Quite often, a team coming off a big World Series win tries hard to not rock the boat much. After all, as the thinking goes, why mess with success? But when it comes to their leadoff hitter, the Chicago Cubs are apparently not content to think inside the box by putting slugger Kyle Schwarber at the top of the order in 2017.
Suffice it to say, Schwarber is not your prototypical leadoff hitter. He's not going to challenge for any stolen base crowns. This year's MLB stolen base leader likely will have more stolen bases in 2017 than Schwarber will have in his entire career. He's not a legendary contact hitter either, or likely to put up some crazy good .420 on-base percentage.
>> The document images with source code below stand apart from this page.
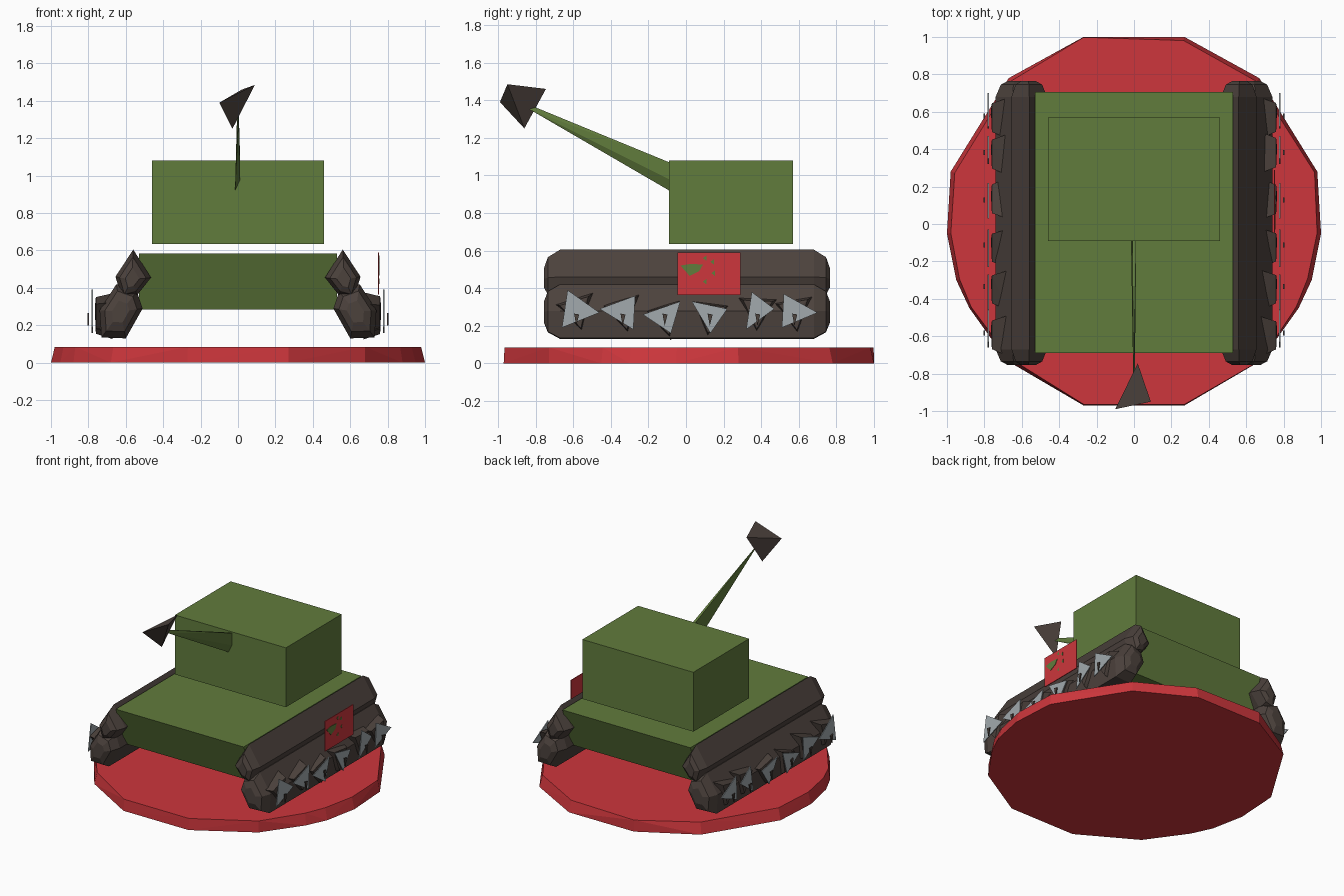
import bpy, bmesh, math, random
from mathutils import Vector

random.seed(4)
if "Cube" in bpy.data.objects:
    bpy.data.objects.remove(bpy.data.objects["Cube"])


def material(name, r, g, b):
    m = bpy.data.materials.new(name)
    m.use_nodes = True
    m.diffuse_color = (r, g, b, 1)
    m.node_tree.nodes["Principled BSDF"].inputs["Base Color"].default_value = (r, g, b, 1)
    return m


GREEN = material("olive green", 0.12, 0.2, 0.046)
RED = material("red", 0.61, 0.037, 0.045)
BROWN = material("dark brown", 0.072, 0.054, 0.046)
SILVER = material("silver", 0.36, 0.4, 0.42)


def finish(bm, name, mat):
    bmesh.ops.recalc_face_normals(bm, faces=bm.faces)
    mesh = bpy.data.meshes.new(name)
    bm.to_mesh(mesh)
    bm.free()
    mesh.materials.append(mat)
    obj = bpy.data.objects.new(name, mesh)
    bpy.context.collection.objects.link(obj)
    return obj


def solid(name, points, mat):
    """Convex flat-faced part around a few points."""
    bm = bmesh.new()
    for p in points:
        bm.verts.new(p)
    bmesh.ops.convex_hull(bm, input=bm.verts)
    bmesh.ops.dissolve_limit(bm, angle_limit=0.01, verts=bm.verts, edges=bm.edges)
    return finish(bm, name, mat)


def loft(name, rings, mat):
    """Skin equal rings of points and cap both ends."""
    bm = bmesh.new()
    loops = [[bm.verts.new(p) for p in ring] for ring in rings]
    n = len(loops[0])
    for a, b in zip(loops, loops[1:]):
        for i in range(n):
            j = (i + 1) % n
            bm.faces.new((a[i], a[j], b[j], b[i]))
    bm.faces.new(loops[0])
    bm.faces.new(loops[-1])
    return finish(bm, name, mat)


def side_plate(name, outline, x0, x1, mat):
    return solid(name, [(x, y, z) for x in (x0, x1) for y, z in outline], mat)


# Faceted round base
half = [(0.27, 1.0), (0.67, 0.78), (0.98, 0.28), (1.0, -0.05),
        (0.95, -0.3), (0.88, -0.45), (0.68, -0.73), (0.27, -0.97)]
outline = half + [(-x, y) for x, y in reversed(half)]
top = []
for x, y in outline:
    k = random.uniform(0.975, 1.0)
    top.append((x * k, y * k, 0.085))
solid("base", [(x, y, 0) for x, y in outline] + top, RED)

# Hull with undercut front and back
solid("hull", [(s * 0.53, y, z) for s in (-1, 1)
               for y, z in ((-0.69, 0.585), (0.705, 0.585), (-0.58, 0.285), (0.6, 0.285))], GREEN)

# Turret
solid("turret", [(x, y, z) for x in (-0.46, 0.46) for y in (-0.09, 0.57)
                 for z in (0.635, 1.08)], GREEN)

# Tapered barrel and its pointed end
solid("barrel", [(-0.016, -0.09, 0.92), (0.012, -0.09, 1.07), (-0.008, -0.09, 1.07),
                 (0.012, -0.09, 0.98), (0.004, -0.83, 1.35), (-0.004, -0.82, 1.37)], GREEN)
solid("barrel_tip", [(-0.1, -0.99, 1.39), (0.09, -0.95, 1.485),
                     (0.02, -0.745, 1.46), (-0.03, -0.86, 1.25)], BROWN)

# Each track is two rounded bars, with spikes and shards on the outside
upper = [(0.56, 0.605), (0.465, 0.455), (0.54, 0.36), (0.62, 0.34), (0.655, 0.46)]
lower = [(0.65, 0.42), (0.54, 0.38), (0.51, 0.29), (0.6, 0.13), (0.73, 0.135), (0.74, 0.28)]
stations = [(-0.755, 0.4), (-0.735, 0.75), (-0.67, 1), (0.68, 1), (0.745, 0.75), (0.765, 0.4)]
teeth = [[(-0.63, 0.39), (-0.66, 0.19), (-0.46, 0.27)],
         [(-0.46, 0.29), (-0.27, 0.36), (-0.28, 0.18)],
         [(-0.23, 0.26), (-0.03, 0.33), (-0.08, 0.16)],
         [(0.03, 0.33), (0.22, 0.29), (0.13, 0.16)],
         [(0.35, 0.38), (0.47, 0.29), (0.32, 0.18)],
         [(0.52, 0.37), (0.70, 0.27), (0.51, 0.19)]]

for s, side in ((1, "left"), (-1, "right")):
    for part, section in (("upper", upper), ("lower", lower)):
        cx = sum(p[0] for p in section) / len(section)
        cz = sum(p[1] for p in section) / len(section)
        rings = [[(s * (cx + (x - cx) * k), y, cz + (z - cz) * k) for x, z in section]
                 for y, k in stations]
        loft(f"{side}_{part}_track", rings, BROWN)
    for i, tri in enumerate(teeth):
        side_plate(f"{side}_tooth_{i}", tri, s * 0.776, s * 0.782, SILVER)
        c = sum((Vector(p) for p in tri), Vector((0, 0))) / 3
        # Brown shard behind the tooth
        turn = random.uniform(0.3, 0.9)
        pts = [(s * 0.765, c.x + 0.03, c.y + 0.02)]
        for j in range(3):
            a = turn + j * math.tau / 3
            pts += [(s * 0.67, c.x + 0.13 * math.cos(a), c.y + 0.13 * math.sin(a)),
                    (s * 0.76, c.x + 0.09 * math.cos(a), c.y + 0.1 * math.sin(a))]
        solid(f"{side}_shard_{i}", pts, BROWN)
        # Small dark spike on the tooth
        side_plate(f"{side}_spike_{i}", [(c.x - 0.012, 0.265), (c.x + 0.015, 0.26), (c.x, 0.2)],
                   s * 0.796, s * 0.804, BROWN)

# Flag on one side with a green blotch and specks
side_plate("flag", [(y, z) for y in (-0.045, 0.29) for z in (0.365, 0.59)], 0.748, 0.754, RED)
side_plate("flag_blotch", [(-0.03, 0.52), (0.03, 0.53), (0.09, 0.525), (0.07, 0.49), (0.02, 0.465)],
           0.753, 0.757, GREEN)
for i, (y, z) in enumerate([(0.1, 0.56), (0.14, 0.54), (0.145, 0.48), (0.1, 0.435)]):
    side_plate(f"flag_speck_{i}", [(y - 0.01, z), (y + 0.008, z + 0.014), (y + 0.008, z - 0.014)],
               0.753, 0.757, GREEN)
No, Schwarber's best feature is the ability to hit baseballs a very, very long way. While that's quite valuable, you don't see many leadoff hitters have that as the highlight of their résumé. There have been leadoff hitters who have hit home runs before. For example, Brady Anderson hit 50 homers as the Baltimore Orioles' primary leadoff hitter in 1996, and other leadoff men who slugged a lot of homers include Alfonso Soriano (46, 2006), Brian Dozier (42, 2016) and Bobby Bonds (39, 1973). But none of these players were considered the prototypical middle-of-the-order, corner-outfield-slugger type that Schwarber is.
Just how unusual is it for a player like Schwarber to lead off regularly? To see how rare, I collected batting order data going back to the end of the dead-ball era (to get something at least approximating modern baseball), and I developed a statistical model of the ideal archetype of a leadoff hitter in baseball. That's not necessarily the best type of player to hit first, just the players who most approximate the characteristics of MLB leadoff men.